• About this exercise
The word "front" occurs in some of the lines below; copy each of those lines.

Entries shown Start Marker

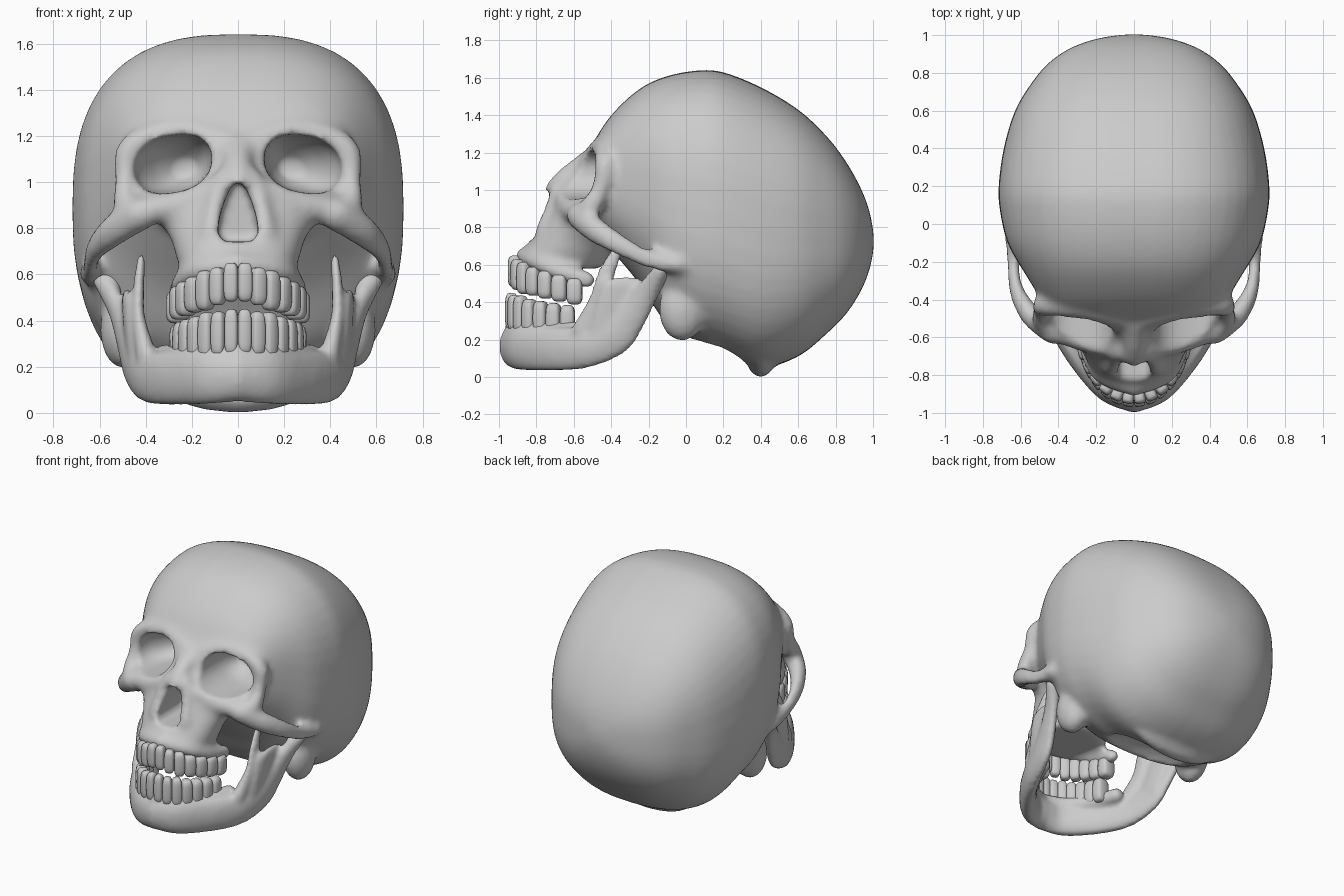
import bpy, bmesh, math
from mathutils import Vector

if "Cube" in bpy.data.objects:
    bpy.data.objects.remove(bpy.data.objects["Cube"])


def spline(pts, n):
    """Catmull-Rom samples through tuples of any length, n per span."""
    out = []
    for i in range(len(pts) - 1):
        a, b, c, d = (pts[max(0, min(len(pts) - 1, i + k))] for k in (-1, 0, 1, 2))
        for s in range(n):
            t = s / n
            out.append(tuple(0.5 * (2 * q + (r - p) * t + (2 * p - 5 * q + 4 * r - w) * t * t
                       + (3 * q - p - 3 * r + w) * t ** 3) for p, q, r, w in zip(a, b, c, d)))
    return out + [tuple(pts[-1])]


def power(v, e):
    return math.copysign(abs(v) ** e, v)


def loft(bm, rings):
    """Closed skin over equal-sized rings of points."""
    rows = [[bm.verts.new(p) for p in ring] for ring in rings]
    m = len(rows[0])
    for a, b in zip(rows, rows[1:]):
        for i in range(m):
            bm.faces.new((a[i], a[(i + 1) % m], b[(i + 1) % m], b[i]))
    bm.faces.new(rows[0][::-1])
    bm.faces.new(rows[-1])


def blob(bm, c, r, e=1.0, angle=0.0, m=12, n=8):
    """Ellipsoid; e below 1 makes it boxier."""
    ca, sa, rings = math.cos(angle), math.sin(angle), []
    for j in range(n + 1):
        lat = math.radians(-84 + 168 * j / n)
        ring = []
        for i in range(m):
            lon = 2 * math.pi * i / m
            x = r[0] * power(math.cos(lat) * math.cos(lon), e)
            y = r[1] * power(math.cos(lat) * math.sin(lon), e)
            ring.append((c[0] + ca * x - sa * y, c[1] + sa * x + ca * y,
                         c[2] + r[2] * power(math.sin(lat), e)))
        rings.append(ring)
    loft(bm, rings)


def chain(bm, pts, n=5, mirror=True):
    """Row of merging ellipsoids; pts = (x, y, z, rx, ry, rz)."""
    for p in spline(pts, n):
        for s in ((1, -1) if mirror else (1,)):
            blob(bm, (s * p[0], p[1], p[2]), p[3:])


def oval(w, h, n=2.0, m=48):
    return [(w * power(math.cos(2 * math.pi * i / m), 2 / n),
             h * power(math.sin(2 * math.pi * i / m), 2 / n)) for i in range(m)]


def finish(name, bm):
    bmesh.ops.recalc_face_normals(bm, faces=bm.faces)
    me = bpy.data.meshes.new(name)
    bm.to_mesh(me)
    bm.free()
    for p in me.polygons:
        p.use_smooth = True
    ob = bpy.data.objects.new(name, me)
    bpy.context.collection.objects.link(ob)
    return ob


def fuse(ob, voxel, steps):
    m = ob.modifiers.new('fuse', 'REMESH')
    m.mode, m.voxel_size, m.use_smooth_shade = 'VOXEL', voxel, True
    s = ob.modifiers.new('soften', 'SMOOTH')
    s.factor, s.iterations = 0.5, steps


def bake(ob):
    """Turn the modifier result into plain mesh once."""
    deps = bpy.context.evaluated_depsgraph_get()
    me = bpy.data.meshes.new_from_object(ob.evaluated_get(deps))
    ob.modifiers.clear()
    ob.data = me


# Cranium: ovals along y = (y, top, bottom, half width)
bm = bmesh.new()
cranium = [(-.57, 1.15, .9, .25), (-.5, 1.25, .8, .41), (-.4, 1.40, .68, .49), (-.25, 1.54, .5, .585),
           (-.1, 1.61, .28, .67), (.07, 1.64, .16, .71), (.2, 1.63, .12, .717), (.4, 1.55, .05, .69),
           (.6, 1.43, .11, .63), (.75, 1.29, .23, .54), (.85, 1.16, .33, .455), (.93, 1.02, .45, .34),
           (.98, .89, .57, .2), (1.003, .77, .68, .06)]
loft(bm, [[(x, y, (t + b) / 2 + z) for x, z in oval(w, (t - b) / 2, 2.6)]
          for y, t, b, w in spline(cranium, 4)])
blob(bm, (0, .4, .11), (.32, .08, .112), m=20)
for s in (1, -1):
    blob(bm, (s * .5, -.02, .36), (.1, .13, .17))

# Midface: ovals up z = (z, front, back, half width)
midface = [(.58, -.87, -.45, .22), (.65, -.88, -.42, .26), (.75, -.82, -.38, .29),
           (.85, -.755, -.25, .35), (.95, -.70, -.2, .42), (1.1, -.58, -.2, .46)]
loft(bm, [[(x, (f + b) / 2 + y, z) for x, y in oval(w, (b - f) / 2, 2.1)]
          for z, f, b, w in spline(midface, 4)])
# Brow, socket rims and nasal bones
chain(bm, [(0, -.52, 1.15, .06, .06, .06), (.25, -.45, 1.23, .06, .06, .05),
           (.46, -.43, 1.15, .06, .06, .06), (.49, -.46, 1.0, .045, .05, .06),
           (.47, -.53, .89, .06, .06, .06), (.3, -.61, .89, .06, .06, .06),
           (.13, -.66, .95, .05, .05, .06)])
chain(bm, [(0, -.54, 1.14, .08, .06, .06), (0, -.64, 1.07, .065, .06, .05),
           (0, -.71, 1.0, .055, .05, .05)], mirror=False)
chain(bm, [(.07, -.67, 1.0, .04, .06, .06), (.1, -.70, .9, .04, .06, .06),
           (.12, -.75, .78, .05, .06, .06)], n=4)
# Cheek arches
chain(bm, [(.42, -.58, .86, .08, .06, .07), (.54, -.49, .79, .06, .06, .075),
           (.62, -.36, .71, .04, .06, .06), (.64, -.2, .63, .035, .06, .05),
           (.64, -.04, .6, .05, .06, .05)])
# Upper gum ridge
chain(bm, [(0, -.87, .645, .05, .045, .05), (.16, -.81, .62, .05, .045, .05),
           (.24, -.69, .57, .045, .05, .05), (.26, -.53, .52, .045, .05, .05)])
skull = finish('skull', bm)

# Cutters: eye sockets, nose opening and hollow base
bm = bmesh.new()
socket = [(-.95, .285, 1.08, .172, .128), (-.5, .285, 1.08, .17, .125),
          (-.34, .26, 1.07, .125, .1), (-.24, .23, 1.06, .05, .04)]
for s in (1, -1):
    loft(bm, [[(s * (cx + x), y, cz + z - .13 * x) for x, z in oval(w, h, 2.3, 32)]
              for y, cx, cz, w, h in spline(socket, 4)])
half = spline([(.012, 1.0), (.045, .95), (.078, .85), (.085, .775), (.06, .745), (.01, .742)], 3)
drop = half + [(-x, z) for x, z in reversed(half)]
loft(bm, [[(x, y, z) for x, z in drop] for y in (-1.1, -.9, -.7, -.5)])
blob(bm, (0, .1, .02), (.4, .24, .25), m=24, n=14)
cutter = finish('hollow_cutter', bm)
cutter.hide_render = True

fuse(skull, .022, 4)
cut = skull.modifiers.new('hollows', 'BOOLEAN')
cut.operation, cut.solver, cut.object = 'DIFFERENCE', 'FLOAT', cutter
fuse(skull, .017, 3)
bake(skull)
bpy.data.objects.remove(cutter)

# Lower jaw: body, front edge of the branch, plate, gum ridge
bm = bmesh.new()
chain(bm, [(0, -.925, .165, .08, .075, .115), (.14, -.88, .16, .07, .06, .125),
           (.29, -.72, .15, .055, .06, .12), (.4, -.54, .16, .05, .07, .115),
           (.46, -.38, .22, .04, .09, .11), (.49, -.29, .32, .035, .075, .1),
           (.53, -.2, .46, .035, .06, .07), (.57, -.13, .57, .06, .045, .045)], n=6)
chain(bm, [(.40, -.54, .25, .045, .07, .07), (.43, -.47, .4, .03, .055, .06),
           (.43, -.43, .54, .025, .05, .05), (.42, -.38, .65, .02, .035, .04)])
chain(bm, [(.45, -.40, .25, .035, .12, .1), (.47, -.36, .4, .03, .12, .1),
           (.48, -.32, .48, .025, .13, .06)])
chain(bm, [(0, -.925, .26, .05, .045, .05), (.15, -.85, .255, .05, .045, .05),
           (.25, -.7, .245, .05, .05, .05), (.31, -.55, .25, .05, .05, .05)])
jaw = finish('lower_jaw', bm)
fuse(jaw, .016, 4)
bake(jaw)


# Teeth: rounded blocks spaced round a half ellipse
def teeth(name, a, b, y0, front, back):
    bm = bmesh.new()
    step = math.pi / 2 / 7
    for i in range(7):
        t = (i + .5) * step
        k = t / (math.pi / 2)
        z, h = (f + (g - f) * k for f, g in zip(front, back))
        tx, ty = a * math.cos(t), b * math.sin(t)
        w = math.hypot(tx, ty) * step * .53
        if i == 2:
            h *= 1.08
        for s in (1, -1):
            blob(bm, (s * a * math.sin(t), y0 - b * math.cos(t), z),
                 (w, .033 + .018 * k, h), .55, s * math.atan2(ty, tx), 16, 12)
    return finish(name, bm)


teeth('upper_teeth', .265, .365, -.555, (.575, .085), (.45, .07))
teeth('lower_teeth', .25, .34, -.595, (.355, .1), (.295, .085))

Entries shown End Marker

• Result for this exercise
# Midface: ovals up z = (z, front, back, half width)
# Lower jaw: body, front edge of the branch, plate, gum ridge
def teeth(name, a, b, y0, front, back):
        z, h = (f + (g - f) * k for f, g in zip(front, back))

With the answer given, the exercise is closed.